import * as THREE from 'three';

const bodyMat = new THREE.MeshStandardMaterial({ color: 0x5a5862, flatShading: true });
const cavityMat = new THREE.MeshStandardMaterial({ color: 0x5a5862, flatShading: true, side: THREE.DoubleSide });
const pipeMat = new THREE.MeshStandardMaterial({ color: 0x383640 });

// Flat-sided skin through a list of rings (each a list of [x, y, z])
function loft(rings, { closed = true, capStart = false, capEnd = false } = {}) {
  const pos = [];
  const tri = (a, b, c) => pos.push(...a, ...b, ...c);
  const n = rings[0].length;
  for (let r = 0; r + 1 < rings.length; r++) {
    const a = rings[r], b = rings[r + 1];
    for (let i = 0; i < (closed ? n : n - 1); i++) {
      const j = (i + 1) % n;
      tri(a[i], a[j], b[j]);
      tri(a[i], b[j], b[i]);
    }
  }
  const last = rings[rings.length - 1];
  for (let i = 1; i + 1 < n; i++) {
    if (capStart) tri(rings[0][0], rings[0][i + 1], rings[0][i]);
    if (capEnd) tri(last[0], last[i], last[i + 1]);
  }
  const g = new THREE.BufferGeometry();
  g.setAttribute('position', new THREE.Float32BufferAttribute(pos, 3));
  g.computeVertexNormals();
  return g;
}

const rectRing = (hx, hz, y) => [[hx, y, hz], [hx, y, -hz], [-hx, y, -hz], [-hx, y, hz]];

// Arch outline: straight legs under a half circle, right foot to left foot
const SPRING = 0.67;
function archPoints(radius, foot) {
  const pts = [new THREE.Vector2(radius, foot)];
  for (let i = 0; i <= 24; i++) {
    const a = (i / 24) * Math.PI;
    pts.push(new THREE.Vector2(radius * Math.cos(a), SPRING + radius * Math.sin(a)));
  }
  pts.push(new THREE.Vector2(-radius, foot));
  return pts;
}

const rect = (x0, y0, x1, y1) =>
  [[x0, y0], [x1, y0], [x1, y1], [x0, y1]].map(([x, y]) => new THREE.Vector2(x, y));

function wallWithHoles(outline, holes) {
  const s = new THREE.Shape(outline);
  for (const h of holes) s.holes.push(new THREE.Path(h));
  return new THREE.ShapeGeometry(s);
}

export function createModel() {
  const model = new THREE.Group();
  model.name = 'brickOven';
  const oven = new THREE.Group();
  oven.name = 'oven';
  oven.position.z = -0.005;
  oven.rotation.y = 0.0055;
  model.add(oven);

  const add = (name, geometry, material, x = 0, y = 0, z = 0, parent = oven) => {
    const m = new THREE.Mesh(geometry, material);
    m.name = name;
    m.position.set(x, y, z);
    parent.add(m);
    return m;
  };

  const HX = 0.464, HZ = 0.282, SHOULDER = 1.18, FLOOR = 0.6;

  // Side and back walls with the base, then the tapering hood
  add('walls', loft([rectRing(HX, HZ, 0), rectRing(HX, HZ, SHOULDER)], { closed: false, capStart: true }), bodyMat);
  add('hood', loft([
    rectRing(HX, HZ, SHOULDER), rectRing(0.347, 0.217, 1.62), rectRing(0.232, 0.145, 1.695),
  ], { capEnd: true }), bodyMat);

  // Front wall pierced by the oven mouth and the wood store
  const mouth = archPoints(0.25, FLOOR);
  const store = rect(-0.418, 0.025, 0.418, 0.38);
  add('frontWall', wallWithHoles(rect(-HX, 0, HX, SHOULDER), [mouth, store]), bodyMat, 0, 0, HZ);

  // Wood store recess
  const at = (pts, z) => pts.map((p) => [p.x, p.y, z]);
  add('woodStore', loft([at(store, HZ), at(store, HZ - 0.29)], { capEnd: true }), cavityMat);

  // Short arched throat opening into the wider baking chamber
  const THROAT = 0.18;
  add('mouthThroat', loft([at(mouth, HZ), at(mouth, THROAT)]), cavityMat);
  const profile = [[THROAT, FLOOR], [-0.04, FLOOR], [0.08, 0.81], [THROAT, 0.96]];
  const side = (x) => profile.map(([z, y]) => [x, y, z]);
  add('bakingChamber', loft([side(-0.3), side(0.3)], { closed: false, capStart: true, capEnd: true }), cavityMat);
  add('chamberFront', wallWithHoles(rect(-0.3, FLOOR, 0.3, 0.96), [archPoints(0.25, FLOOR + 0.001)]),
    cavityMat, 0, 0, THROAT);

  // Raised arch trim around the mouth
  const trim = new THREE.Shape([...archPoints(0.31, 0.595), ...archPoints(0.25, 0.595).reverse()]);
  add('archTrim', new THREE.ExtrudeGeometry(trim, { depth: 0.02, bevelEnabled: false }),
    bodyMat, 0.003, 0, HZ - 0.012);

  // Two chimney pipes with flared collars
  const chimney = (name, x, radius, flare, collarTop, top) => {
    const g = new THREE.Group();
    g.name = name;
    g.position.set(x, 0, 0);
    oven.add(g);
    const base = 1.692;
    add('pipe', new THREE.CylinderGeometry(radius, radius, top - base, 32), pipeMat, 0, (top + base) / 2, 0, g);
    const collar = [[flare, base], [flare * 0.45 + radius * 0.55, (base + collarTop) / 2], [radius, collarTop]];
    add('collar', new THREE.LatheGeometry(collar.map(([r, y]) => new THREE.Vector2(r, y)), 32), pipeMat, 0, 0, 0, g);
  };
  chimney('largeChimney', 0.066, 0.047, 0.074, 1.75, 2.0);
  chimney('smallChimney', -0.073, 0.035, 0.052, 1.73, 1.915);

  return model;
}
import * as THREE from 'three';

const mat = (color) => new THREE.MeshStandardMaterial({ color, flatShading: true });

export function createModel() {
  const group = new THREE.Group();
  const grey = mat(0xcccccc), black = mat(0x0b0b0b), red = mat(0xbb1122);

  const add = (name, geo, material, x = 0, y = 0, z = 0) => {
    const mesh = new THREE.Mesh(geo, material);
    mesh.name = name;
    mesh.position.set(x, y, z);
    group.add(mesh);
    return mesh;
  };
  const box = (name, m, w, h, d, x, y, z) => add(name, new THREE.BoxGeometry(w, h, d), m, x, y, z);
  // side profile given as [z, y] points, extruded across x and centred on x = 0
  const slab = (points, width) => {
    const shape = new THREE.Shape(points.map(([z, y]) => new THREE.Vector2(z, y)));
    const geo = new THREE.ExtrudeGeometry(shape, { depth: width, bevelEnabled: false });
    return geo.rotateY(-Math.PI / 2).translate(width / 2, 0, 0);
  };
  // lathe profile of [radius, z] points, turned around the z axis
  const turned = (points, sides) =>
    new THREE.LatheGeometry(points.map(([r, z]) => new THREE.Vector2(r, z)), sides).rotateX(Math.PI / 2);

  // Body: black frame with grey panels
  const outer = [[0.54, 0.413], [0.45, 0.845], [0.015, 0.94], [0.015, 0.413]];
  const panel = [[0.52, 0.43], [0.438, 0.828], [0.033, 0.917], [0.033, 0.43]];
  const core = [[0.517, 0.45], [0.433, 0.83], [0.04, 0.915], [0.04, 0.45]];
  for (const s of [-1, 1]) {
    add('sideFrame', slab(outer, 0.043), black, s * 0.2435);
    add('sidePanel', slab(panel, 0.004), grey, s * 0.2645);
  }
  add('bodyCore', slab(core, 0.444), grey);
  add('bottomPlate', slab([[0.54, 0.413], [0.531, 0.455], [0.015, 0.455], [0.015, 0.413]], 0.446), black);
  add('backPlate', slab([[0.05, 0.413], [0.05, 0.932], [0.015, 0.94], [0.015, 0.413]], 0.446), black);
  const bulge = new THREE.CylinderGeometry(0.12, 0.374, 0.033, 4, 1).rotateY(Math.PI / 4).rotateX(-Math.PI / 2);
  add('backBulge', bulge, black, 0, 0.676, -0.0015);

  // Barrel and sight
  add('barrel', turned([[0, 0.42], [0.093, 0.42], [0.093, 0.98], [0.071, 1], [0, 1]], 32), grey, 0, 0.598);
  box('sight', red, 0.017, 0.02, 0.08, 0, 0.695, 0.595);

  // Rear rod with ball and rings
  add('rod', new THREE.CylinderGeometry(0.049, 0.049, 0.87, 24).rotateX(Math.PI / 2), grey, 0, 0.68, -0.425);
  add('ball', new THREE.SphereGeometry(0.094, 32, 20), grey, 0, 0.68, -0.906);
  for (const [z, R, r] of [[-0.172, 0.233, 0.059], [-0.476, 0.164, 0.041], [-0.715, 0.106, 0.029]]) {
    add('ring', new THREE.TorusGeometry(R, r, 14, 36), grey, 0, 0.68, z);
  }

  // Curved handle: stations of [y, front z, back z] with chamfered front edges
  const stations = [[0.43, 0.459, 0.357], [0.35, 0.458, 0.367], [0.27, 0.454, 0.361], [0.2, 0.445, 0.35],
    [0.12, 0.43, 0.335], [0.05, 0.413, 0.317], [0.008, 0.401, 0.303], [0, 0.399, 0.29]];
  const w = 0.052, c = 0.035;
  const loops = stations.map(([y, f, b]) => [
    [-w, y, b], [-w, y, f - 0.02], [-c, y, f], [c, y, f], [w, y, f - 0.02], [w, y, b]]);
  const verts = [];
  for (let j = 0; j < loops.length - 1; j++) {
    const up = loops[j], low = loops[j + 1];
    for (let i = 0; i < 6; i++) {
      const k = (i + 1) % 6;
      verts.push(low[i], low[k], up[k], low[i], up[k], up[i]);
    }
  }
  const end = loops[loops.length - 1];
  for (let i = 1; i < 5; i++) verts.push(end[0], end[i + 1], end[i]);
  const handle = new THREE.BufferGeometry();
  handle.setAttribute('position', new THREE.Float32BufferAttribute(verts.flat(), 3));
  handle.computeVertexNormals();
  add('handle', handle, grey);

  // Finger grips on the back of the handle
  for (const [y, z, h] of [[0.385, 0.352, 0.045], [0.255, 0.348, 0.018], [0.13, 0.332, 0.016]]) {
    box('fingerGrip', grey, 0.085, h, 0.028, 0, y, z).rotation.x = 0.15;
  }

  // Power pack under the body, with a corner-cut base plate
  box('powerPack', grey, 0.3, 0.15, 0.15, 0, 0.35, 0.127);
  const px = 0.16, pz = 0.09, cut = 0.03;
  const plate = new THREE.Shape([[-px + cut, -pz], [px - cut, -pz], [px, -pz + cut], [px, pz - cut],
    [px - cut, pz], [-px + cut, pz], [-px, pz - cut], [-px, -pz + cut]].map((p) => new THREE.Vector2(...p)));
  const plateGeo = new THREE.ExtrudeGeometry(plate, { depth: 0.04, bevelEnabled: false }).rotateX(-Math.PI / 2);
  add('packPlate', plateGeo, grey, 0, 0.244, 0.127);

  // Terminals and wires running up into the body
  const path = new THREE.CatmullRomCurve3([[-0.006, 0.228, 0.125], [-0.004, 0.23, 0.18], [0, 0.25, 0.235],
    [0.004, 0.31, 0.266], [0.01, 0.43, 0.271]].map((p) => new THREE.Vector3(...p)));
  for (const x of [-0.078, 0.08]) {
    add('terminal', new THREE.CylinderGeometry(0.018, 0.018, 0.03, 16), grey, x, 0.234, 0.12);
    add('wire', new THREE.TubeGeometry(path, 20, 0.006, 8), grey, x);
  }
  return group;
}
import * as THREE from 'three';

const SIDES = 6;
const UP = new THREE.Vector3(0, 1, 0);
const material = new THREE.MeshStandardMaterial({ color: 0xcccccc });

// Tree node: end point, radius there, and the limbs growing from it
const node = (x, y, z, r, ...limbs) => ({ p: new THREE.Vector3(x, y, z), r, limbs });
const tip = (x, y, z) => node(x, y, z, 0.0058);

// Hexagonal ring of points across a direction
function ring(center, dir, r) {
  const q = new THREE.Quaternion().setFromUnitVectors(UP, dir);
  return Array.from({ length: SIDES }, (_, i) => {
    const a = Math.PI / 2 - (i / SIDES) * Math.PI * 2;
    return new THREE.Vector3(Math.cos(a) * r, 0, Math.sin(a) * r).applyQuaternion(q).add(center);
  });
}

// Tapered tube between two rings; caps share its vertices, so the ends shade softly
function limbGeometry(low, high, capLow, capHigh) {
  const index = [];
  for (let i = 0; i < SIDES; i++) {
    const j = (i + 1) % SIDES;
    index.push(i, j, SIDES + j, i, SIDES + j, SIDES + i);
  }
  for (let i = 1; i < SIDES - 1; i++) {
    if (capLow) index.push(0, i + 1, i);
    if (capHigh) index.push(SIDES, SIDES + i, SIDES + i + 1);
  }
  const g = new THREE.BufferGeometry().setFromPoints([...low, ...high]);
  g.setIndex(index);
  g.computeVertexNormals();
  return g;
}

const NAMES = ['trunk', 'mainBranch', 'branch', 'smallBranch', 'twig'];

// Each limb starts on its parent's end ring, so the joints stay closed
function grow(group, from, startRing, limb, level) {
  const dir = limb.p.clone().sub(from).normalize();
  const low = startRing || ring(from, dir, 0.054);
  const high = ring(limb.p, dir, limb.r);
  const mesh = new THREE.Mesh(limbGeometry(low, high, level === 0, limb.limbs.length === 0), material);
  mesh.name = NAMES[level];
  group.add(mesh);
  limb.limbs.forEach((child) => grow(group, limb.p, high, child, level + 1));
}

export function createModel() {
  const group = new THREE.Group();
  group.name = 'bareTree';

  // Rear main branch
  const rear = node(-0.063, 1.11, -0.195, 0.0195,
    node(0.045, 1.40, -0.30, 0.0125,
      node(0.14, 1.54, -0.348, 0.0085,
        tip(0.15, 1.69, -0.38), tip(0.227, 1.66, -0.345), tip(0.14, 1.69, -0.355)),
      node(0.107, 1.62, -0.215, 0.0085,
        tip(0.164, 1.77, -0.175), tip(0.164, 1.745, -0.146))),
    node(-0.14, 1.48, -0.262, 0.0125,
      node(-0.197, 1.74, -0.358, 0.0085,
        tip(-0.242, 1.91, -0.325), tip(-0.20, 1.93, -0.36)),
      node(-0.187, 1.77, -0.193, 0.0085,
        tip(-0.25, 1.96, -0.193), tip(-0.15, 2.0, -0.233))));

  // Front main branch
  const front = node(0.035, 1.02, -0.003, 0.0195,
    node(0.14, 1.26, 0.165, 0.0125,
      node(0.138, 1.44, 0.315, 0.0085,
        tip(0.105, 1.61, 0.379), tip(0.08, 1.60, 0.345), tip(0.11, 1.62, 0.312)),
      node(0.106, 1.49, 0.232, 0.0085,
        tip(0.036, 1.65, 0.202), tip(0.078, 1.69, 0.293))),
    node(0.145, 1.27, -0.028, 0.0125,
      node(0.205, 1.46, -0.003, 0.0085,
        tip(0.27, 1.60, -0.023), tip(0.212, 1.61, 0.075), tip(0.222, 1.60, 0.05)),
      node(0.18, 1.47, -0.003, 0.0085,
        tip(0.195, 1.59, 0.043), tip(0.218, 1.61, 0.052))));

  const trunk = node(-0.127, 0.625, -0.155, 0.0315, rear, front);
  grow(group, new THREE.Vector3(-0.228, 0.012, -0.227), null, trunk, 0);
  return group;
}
========================
**Exercise instructions**
Stopping at the line containing "const cavityMat = new", please repeat exactly every line from the very start of the entries, that line included, and nothing more.

**Reply**
import * as THREE from 'three';

const bodyMat = new THREE.MeshStandardMaterial({ color: 0x5a5862, flatShading: true });
const cavityMat = new THREE.MeshStandardMaterial({ color: 0x5a5862, flatShading: true, side: THREE.DoubleSide });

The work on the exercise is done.